I have always had a fascination with painting the human figure and mixing different colors for painting skin tones. Along with using color temperature to give portraits a sense of life and light. Not only is this a big part of every period in art history, but it is also one of the most challenging aspects to painting.
Mixing skin tone colors can be especially difficult when you are new to figure painting. First thing to point out however is that there really is no such thing as ‘skin color’ as skin is an organic surface and therefore its local color changes throughout as the degree of light on the surface changes. You might have dark, cool colors in one area and light warm colors in another. Continual changes in color temperature are what make painting skin tones so challenging and exciting!
A deeper look at painting skin tones
Below we have a diagram highlighting various color temperatures present in the skin tones of the painting, featuring Hans Holbein’s Portrait of Robert Cheseman. The painting is a great example of how to paint skin tones with a classical order of light in its tonal value and color shading. You will see how the temperature varies as the light moves from light to dark. The real warmth in the painting occurs in the light halftone and the skin cools significantly in the dark halftone.

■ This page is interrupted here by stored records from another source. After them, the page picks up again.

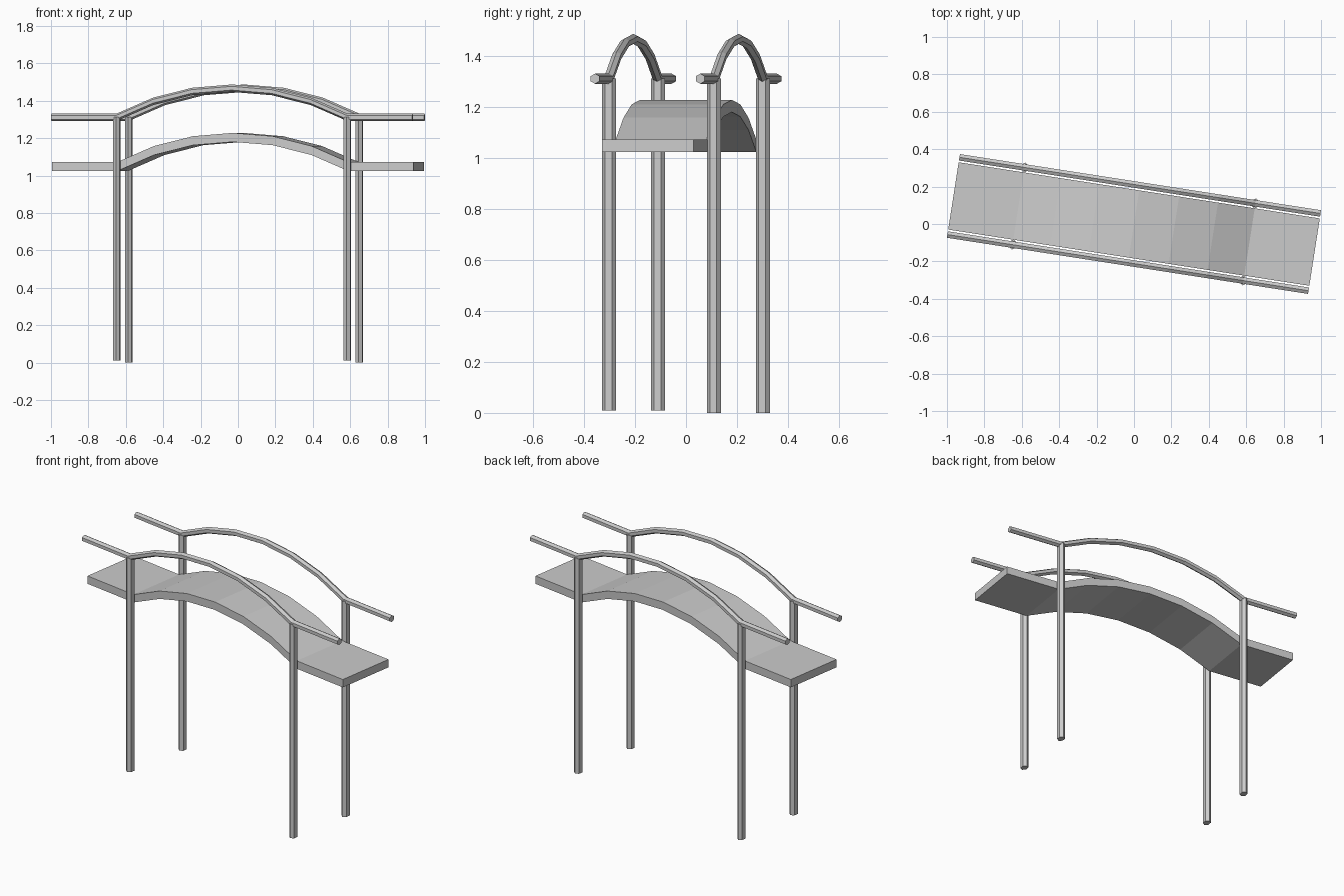
import bpy, bmesh, math

if "Cube" in bpy.data.objects:
    bpy.data.objects.remove(bpy.data.objects["Cube"])

ROT = math.radians(-8.84)          # whole bridge is turned slightly
HALF, BEND, SAG = 0.977, 0.625, 0.156


def path():
    """(x, rise) stations: flat ends with a six-segment circular arch between."""
    r = (BEND ** 2 + SAG ** 2) / (2 * SAG)
    a = math.asin(BEND / r)
    arch = [(r * math.sin(a * i / 3), r * math.cos(a * i / 3) - r + SAG) for i in range(-3, 4)]
    return [(-HALF, 0)] + arch + [(HALF, 0)]


def loft(name, rings):
    """Skin a list of equal-sized rings and cap both ends."""
    bm = bmesh.new()
    rows = [[bm.verts.new(p) for p in ring] for ring in rings]
    n = len(rows[0])
    for a, b in zip(rows, rows[1:]):
        for i in range(n):
            j = (i + 1) % n
            bm.faces.new((a[i], a[j], b[j], b[i]))
    bm.faces.new(rows[0])
    bm.faces.new(rows[-1])
    bmesh.ops.recalc_face_normals(bm, faces=bm.faces)
    me = bpy.data.meshes.new(name)
    bm.to_mesh(me)
    bm.free()
    ob = bpy.data.objects.new(name, me)
    ob.rotation_euler.z = ROT
    bpy.context.collection.objects.link(ob)
    return ob


def hexagon(ra, rb):
    """Hexagon with its points along the second axis."""
    return [(ra * math.sin(k * math.pi / 3), rb * math.cos(k * math.pi / 3)) for k in range(6)]


# arched deck
box = [(-0.182, 1.024), (0.182, 1.024), (0.182, 1.072), (-0.182, 1.072)]
loft("deck", [[(x, y, z + h) for y, z in box] for x, h in path()])

for side, label, foot in ((-1, "front", 0.01), (1, "back", 0.0)):
    # handrail following the deck
    loft(label + "_handrail",
         [[(x, side * 0.209 + y, 1.311 + h + z) for y, z in hexagon(0.02, 0.02)] for x, h in path()])
    # posts
    for end, where in ((-1, "left"), (1, "right")):
        loft(f"{label}_{where}_post",
             [[(end * 0.624 + x, side * 0.208 + y, z) for x, y in hexagon(0.0215, 0.0275)]
              for z in (foot, 1.312)])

A very similar pattern of color temperature can be seen in many different classical paintings. As they were painted in cool north facing light – typical of Western artists studios. The diagram is not meant as a formula but rather to get a foothold in understanding how colors change. As well as how color temperature works when painting skin tones and flesh.
Below is another diagram, very similar to the one above with the Holbein painting. This one uses the portrait by Velazquez ‘Portrait of a Man’. I chose to zoom in on the forehead area so that you could get a good close up view of how the colors and temperatures shift as the light moves across the surface. I personally find it easier to understand how color and temperature works when you view it up close. Again, this is not meant to be used as a formula but rather to bring awareness about how color and temperature changes. Notice how the color and temperature change as you move from the ‘extremely cool specular highlight’ to the ‘warm core shadow’.
What colors to use when painting portraits?
You’re likely to find a few different opinions in terms of which colors to use for figure and portrait painting. And, there are many options! However, there are a few colors that are absolutely necessary to have in order to mix a broad range of skin tones and color temperature. If you are a beginner to portrait painting, I believe it is best to start with as few colors as possible . If you are more experienced, then it might serve you well to continue to expand the colors you use for portrait painting.
Colors for portrait painting
Cadmium orange, titanium white and burnt umber when mixed together. Serve as a great base color for mixing flesh colors and painting skin tones. Start by mixing cadmium orange and white together. Then add burnt umber to it as a way of muting your color. If you need to make a warmer color. Then alizarin crimson and or cadmium red are great colors to add to a mixture. And, if you need to cool down or darken a color then ivory black is a good color to add.